  10. tgirsch Says:

    Iím sure you can explain how this post actually supports your position, too.

    I dunno. Does what Lehman say actually appear in the report? If not, then that means that the commission as a whole did not agree with those statements. Has he got evidence to back up those claims? If so, that would indeed damage my position somewhat.


    My analogy isn’t perfect, but it’s close enough. The “connections” we have between Iraq and al-Qaeda are virtually identical to the “connections” I described in the gun show analogy. The key difference is that I didn’t give my gun show organizer a criminal record, but I don’t see how that sufficiently harms the analogy.
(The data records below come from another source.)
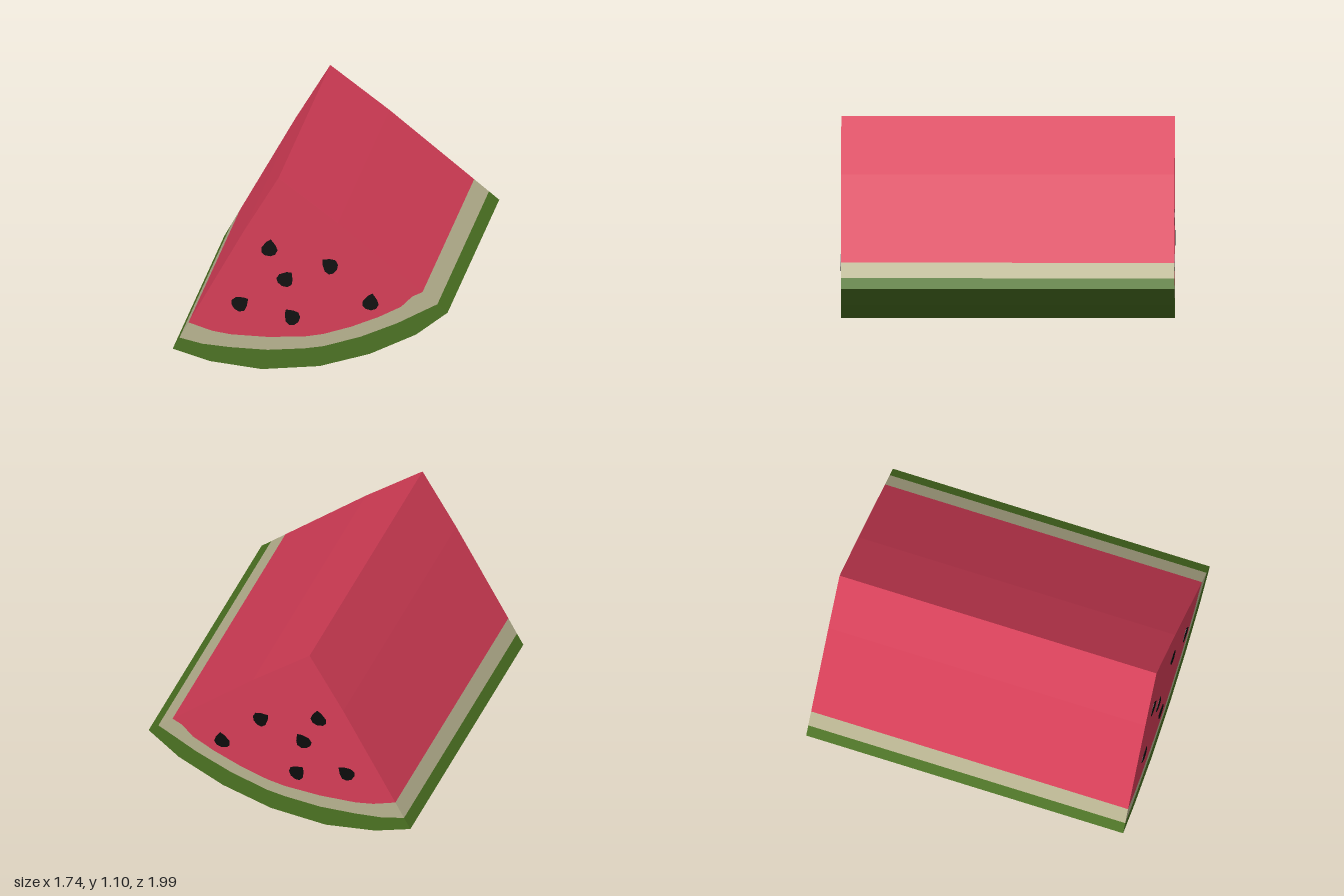
import * as THREE from 'three';

const HALF = 0.897;            // half the length of the slice
const TURN = 0.147;            // slight turn about the vertical axis
const toLocal = ([x, y]) => new THREE.Vector2((x + 0.04) / Math.cos(TURN), y);

const material = (name, color) => {
  const m = new THREE.MeshStandardMaterial({ color });
  m.name = name;
  return m;
};

// Cross-section curves, all running from the left edge to the right edge
const skinLine = [[-0.61, 0.09], [-0.41, 0.03], [-0.13, 0], [0.18, 0.035], [0.45, 0.12], [0.7, 0.245], [0.87, 0.38]];
const rindLine = [[-0.574, 0.155], [-0.45, 0.127], [-0.3, 0.116], [-0.1, 0.112], [0.1, 0.132], [0.2, 0.15],
  [0.4, 0.215], [0.6, 0.305], [0.73, 0.378], [0.815, 0.425]];
const fleshLine = [[-0.525, 0.245], [-0.4, 0.205], [-0.3, 0.19], [-0.1, 0.186], [0.1, 0.2], [0.2, 0.22],
  [0.35, 0.27], [0.5, 0.335], [0.62, 0.4], [0.68, 0.462], [0.735, 0.49]];
const ridgeLine = [[-0.23, 0.78], [-0.04, 1.1], [0.28, 0.86]];

// Layer between a lower and an upper curve, run along the slice
function layer(name, lower, upper, mat) {
  const outline = [...lower, ...[...upper].reverse()].map(toLocal);
  const geo = new THREE.ExtrudeGeometry(new THREE.Shape(outline), { depth: 2 * HALF, bevelEnabled: false });
  geo.translate(0, 0, -HALF);
  const mesh = new THREE.Mesh(geo, mat);
  mesh.name = name;
  return mesh;
}

// Teardrop seed outline with its tip pointing up
const seedShape = new THREE.Shape([[0.008, 0.055], [-0.016, 0.04], [-0.042, 0.008], [-0.043, -0.02], [-0.025, -0.036],
  [0.005, -0.041], [0.032, -0.03], [0.045, -0.005], [0.034, 0.022]].map(([x, y]) => new THREE.Vector2(x, y)));

// x, y and turn of each seed
const seeds = [[-0.09, 0.69, 0], [0.238, 0.61, 1.0], [-0.005, 0.52, -0.55], [-0.25, 0.367, -0.85],
  [0.033, 0.305, 0.8], [0.455, 0.412, -0.05]];

export function createModel() {
  const green = material('skinGreen', 0x4c7222);
  const cream = material('rindCream', 0xb8b390);
  const red = material('fleshRed', 0xd63d57);
  const black = material('seedBlack', 0x0b0b0b);

  const slice = new THREE.Group();
  slice.name = 'melonSlice';
  slice.add(
    layer('skin', skinLine, rindLine, green),
    layer('rind', rindLine, fleshLine, cream),
    layer('flesh', fleshLine, ridgeLine, red),
  );

  // The same seeds show on both cut ends
  const seedGeo = new THREE.ExtrudeGeometry(seedShape, { depth: 0.004, bevelEnabled: false });
  seedGeo.translate(0, 0, -0.002);
  for (const [end, z] of [['front', HALF], ['back', -HALF]]) {
    seeds.forEach(([x, y, turn], i) => {
      const seed = new THREE.Mesh(seedGeo, black);
      const p = toLocal([x, y]);
      seed.name = `${end}Seed${i + 1}`;
      seed.position.set(p.x, p.y, z);
      seed.rotation.z = turn;
      slice.add(seed);
    });
  }

  slice.rotation.y = TURN;
  slice.position.set(-0.17, 0, 0.0225);

  const model = new THREE.Group();
  model.name = 'model';
  model.add(slice);
  return model;
}
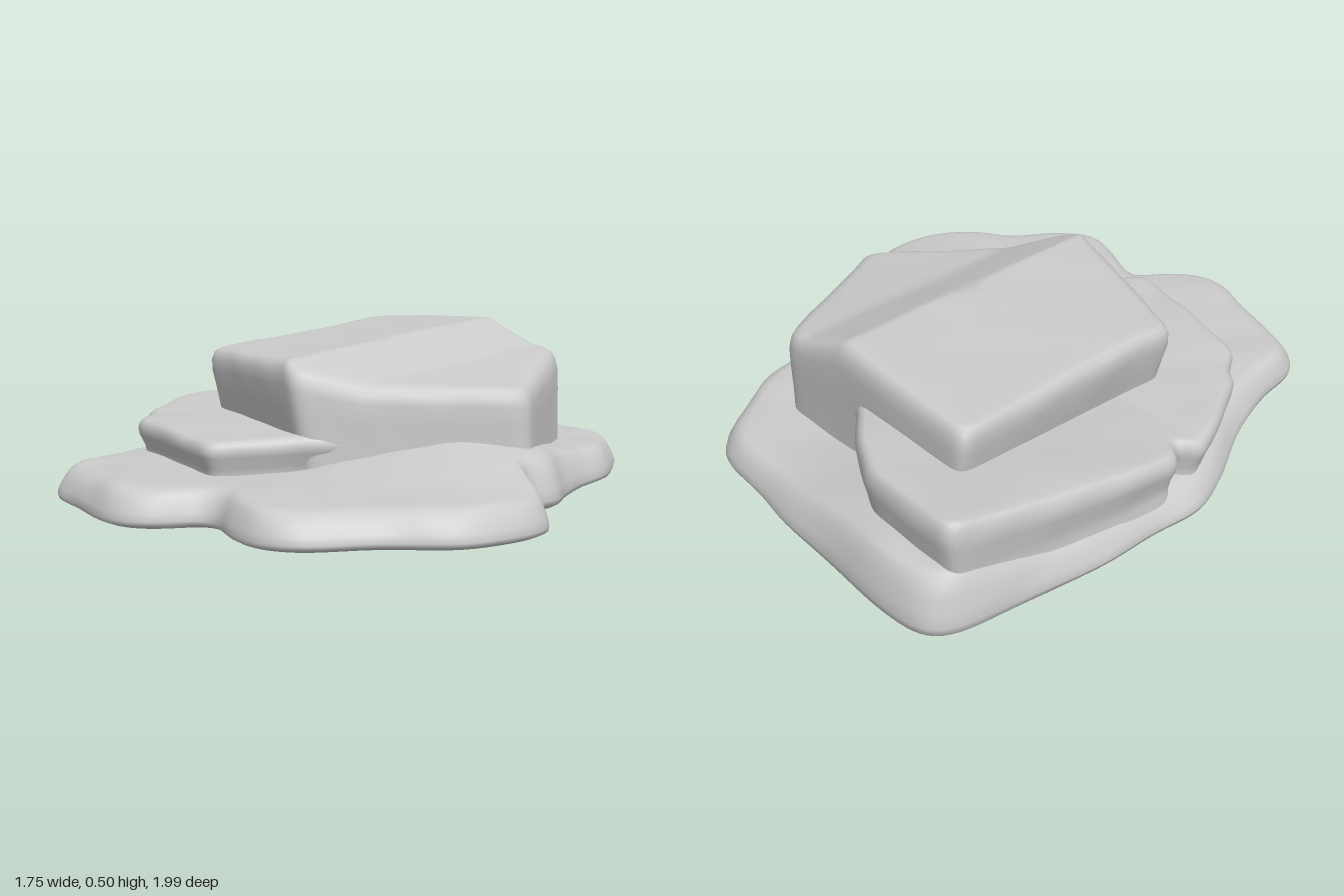
import * as THREE from 'three';

const N = 260;
const clamp = THREE.MathUtils.clamp;
const smooth = THREE.MathUtils.smoothstep;
const material = new THREE.MeshStandardMaterial({ color: 0xcccccc, roughness: 0.9 });

// Evenly resampled closed outline with softly worn corners
function wornOutline(corners, passes) {
  const path = new THREE.CurvePath();
  const pts = corners.map(([x, z]) => new THREE.Vector2(x, z));
  pts.forEach((p, i) => path.add(new THREE.LineCurve(p, pts[(i + 1) % pts.length])));
  let ring = path.getSpacedPoints(N).slice(0, N);
  for (let k = 0; k < passes; k++) {
    ring = ring.map((p, i) => ring[(i + N - 1) % N].clone().add(ring[(i + 1) % N]).add(p).divideScalar(3));
  }
  return ring;
}

// Stone slab: rings follow [inset, height fraction] up the side, then close over the top.
// top(x, z) gives the upper surface; lean shifts the foot of the slab sideways.
function slab(name, { corners, centre, bottom, top, profile, passes = 10, lean = 0, wear = 0.006 }) {
  const outline = wornOutline(corners, passes);
  const [cx, cz] = centre;
  const rings = profile.map(([inset, t]) => ({ inset, t, scale: 1 }));
  const last = profile[profile.length - 1][0];
  for (let k = 1; k <= 12; k++) rings.push({ inset: last, t: 1, scale: 1 - k / 12 });
  rings.unshift({ inset: 0, t: 0, scale: 0 }, { inset: profile[0][0], t: 0, scale: 1 });

  const pos = [], index = [];
  rings.forEach(({ inset, t, scale }) => {
    for (const p of outline) {
      const dx = p.x - cx, dz = p.y - cz, r = Math.hypot(dx, dz);
      const s = scale * (1 - inset / r);
      let x = cx + dx * s, z = cz + dz * s;
      const y = bottom + (top(x, z) - bottom) * t;
      const bump = wear * t * (Math.sin(x * 9 + z * 4) * Math.sin(z * 8 - x * 3) + 0.4 * Math.sin(x * 23 + y * 30) * Math.sin(z * 19));
      if (scale === 1) {
        x += dx / r * bump;
        z += dz / r * bump;
      }
      pos.push(x + lean * (1 - t), y + bump * 0.6, z);
    }
  });
  for (let j = 0; j < rings.length - 1; j++) {
    for (let i = 0; i < N; i++) {
      const a = j * N + i, b = j * N + (i + 1) % N, c = a + N, d = b + N;
      if (rings[j].scale > 0) index.push(a, c, b);
      if (rings[j + 1].scale > 0) index.push(b, c, d);
    }
  }
  const geo = new THREE.BufferGeometry();
  geo.setAttribute('position', new THREE.Float32BufferAttribute(pos, 3));
  geo.setIndex(index);
  geo.computeVertexNormals();
  const mesh = new THREE.Mesh(geo, material);
  mesh.name = name;
  return mesh;
}

// Outlines run clockwise seen from above, so reverse them for outward faces
const outward = (corners) => {
  let area = 0;
  corners.forEach(([x, z], i) => {
    const [u, v] = corners[(i + 1) % corners.length];
    area += x * v - u * z;
  });
  return area > 0 ? corners : [...corners].reverse();
};

export function createModel() {
  const group = new THREE.Group();
  group.name = 'layeredRock';

  // Broad ground slab with two front lobes, rising under the upper layers
  group.add(slab('groundSlab', {
    corners: outward([
      [-0.69, -1.0], [-0.5, -1.0], [-0.25, -0.96], [0.0, -0.93], [0.12, -0.89], [0.36, -0.86], [0.43, -0.78],
      [0.56, -0.52], [0.57, -0.35], [0.62, -0.2], [0.645, -0.1], [0.71, -0.03], [0.64, 0.06], [0.72, 0.14],
      [0.87, 0.26], [0.88, 0.4], [0.81, 0.61], [0.62, 0.74], [0.49, 0.92], [0.36, 0.96], [0.2, 0.9], [0.13, 0.83],
      [0.04, 0.83], [-0.02, 0.95], [-0.12, 1.01], [-0.25, 0.98], [-0.4, 0.91], [-0.57, 0.86], [-0.66, 0.78],
      [-0.66, 0.6], [-0.72, 0.38], [-0.84, 0.12], [-0.89, -0.04], [-0.85, -0.2], [-0.84, -0.4], [-0.77, -0.75], [-0.74, -0.92],
    ]),
    centre: [-0.03, -0.02],
    bottom: 0,
    passes: 9,
    wear: 0.008,
    top: (x, z) => 0.11
      + 0.1 * clamp(1 - Math.hypot(x - 0.35, z - 0.05) / 0.5, 0, 1)
      + 0.09 * smooth(-z, 0.4, 0.9) * smooth(-x, -0.2, 0.5),
    profile: [[0.025, 0], [0.004, 0.08], [0, 0.2], [0.006, 0.4], [0.022, 0.65], [0.038, 0.84], [0.058, 0.95], [0.085, 1]],
  }));

  // Middle slab, climbing towards the back left, with a crack in its left edge
  group.add(slab('middleSlab', {
    corners: outward([
      [-0.71, -0.92], [-0.55, -0.91], [-0.34, -0.88], [-0.22, -0.8], [-0.04, -0.64], [0.24, -0.57],
      [0.5, -0.03], [0.05, 0.5], [-0.08, 0.69], [-0.6, 0.5], [-0.64, 0.41], [-0.7, 0.37], [-0.82, 0.1], [-0.86, -0.01],
      [-0.79, -0.06], [-0.86, -0.12], [-0.84, -0.3], [-0.78, -0.62],
    ]),
    centre: [-0.3, -0.1],
    bottom: 0.04,
    passes: 4,
    top: (x, z) => 0.232 - 0.03 * Math.max(z, 0) + 0.15 * Math.max(-z, 0),
    profile: [[0.02, 0], [0.03, 0.3], [0.022, 0.5], [0.004, 0.7], [0, 0.82], [0.006, 0.92], [0.018, 0.98], [0.035, 1]],
  }));

  // Five-sided cap slab with a ridge along the middle, undercut on the left
  group.add(slab('capSlab', {
    corners: outward([[-0.56, -0.71], [0.28, -0.63], [0.56, -0.04], [0.05, 0.47], [-0.575, 0.2], [-0.555, 0.0]]),
    centre: [-0.05, -0.12],
    bottom: 0.08,
    passes: 7,
    lean: 0.05,
    wear: 0.004,
    top: (x, z) => 0.466 - 0.06 * z + 0.06 * Math.min(x, 0)
      - 0.4 * clamp(x, 0, 0.2) - 0.12 * Math.max(x - 0.2, 0),
    profile: [[0.03, 0], [0.02, 0.3], [0.008, 0.6], [0, 0.8], [0.004, 0.9], [0.014, 0.96], [0.03, 0.99], [0.05, 1]],
  }));

  return group;
}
    In your example, the reasons for shutting down the gun show have nothing to do with a suspected collaboration between the Crips and the Bloods. You wouldn’t even need that as justification. That’s where your analogy falls short; because there were plenty of other valid and legitimate reasons given for shutting down the show that have nothing to do with collaboration, and collaboration was never used as a major selling point to drum up public support for shutting the show down.

  11. tgirsch Says:

    Oh, and Thibodeaux, it turns out that Lehman’s Meet the Press assertion was erroneous, and senior Administration officials are distancing themselves from it:

    An allegation that a high-ranking al Qaeda member was an officer in Saddam Hussein’s private militia may have resulted from confusion over Iraqi names, a senior administration official said yesterday. … snip … Yesterday, the senior administration official said Lehman had probably confused two people who have similar-sounding names.

Used three kinds of generics. I liked the Levitra Pills more, although the others acted quite well. Perhaps it all depends on the characteristics of each organism.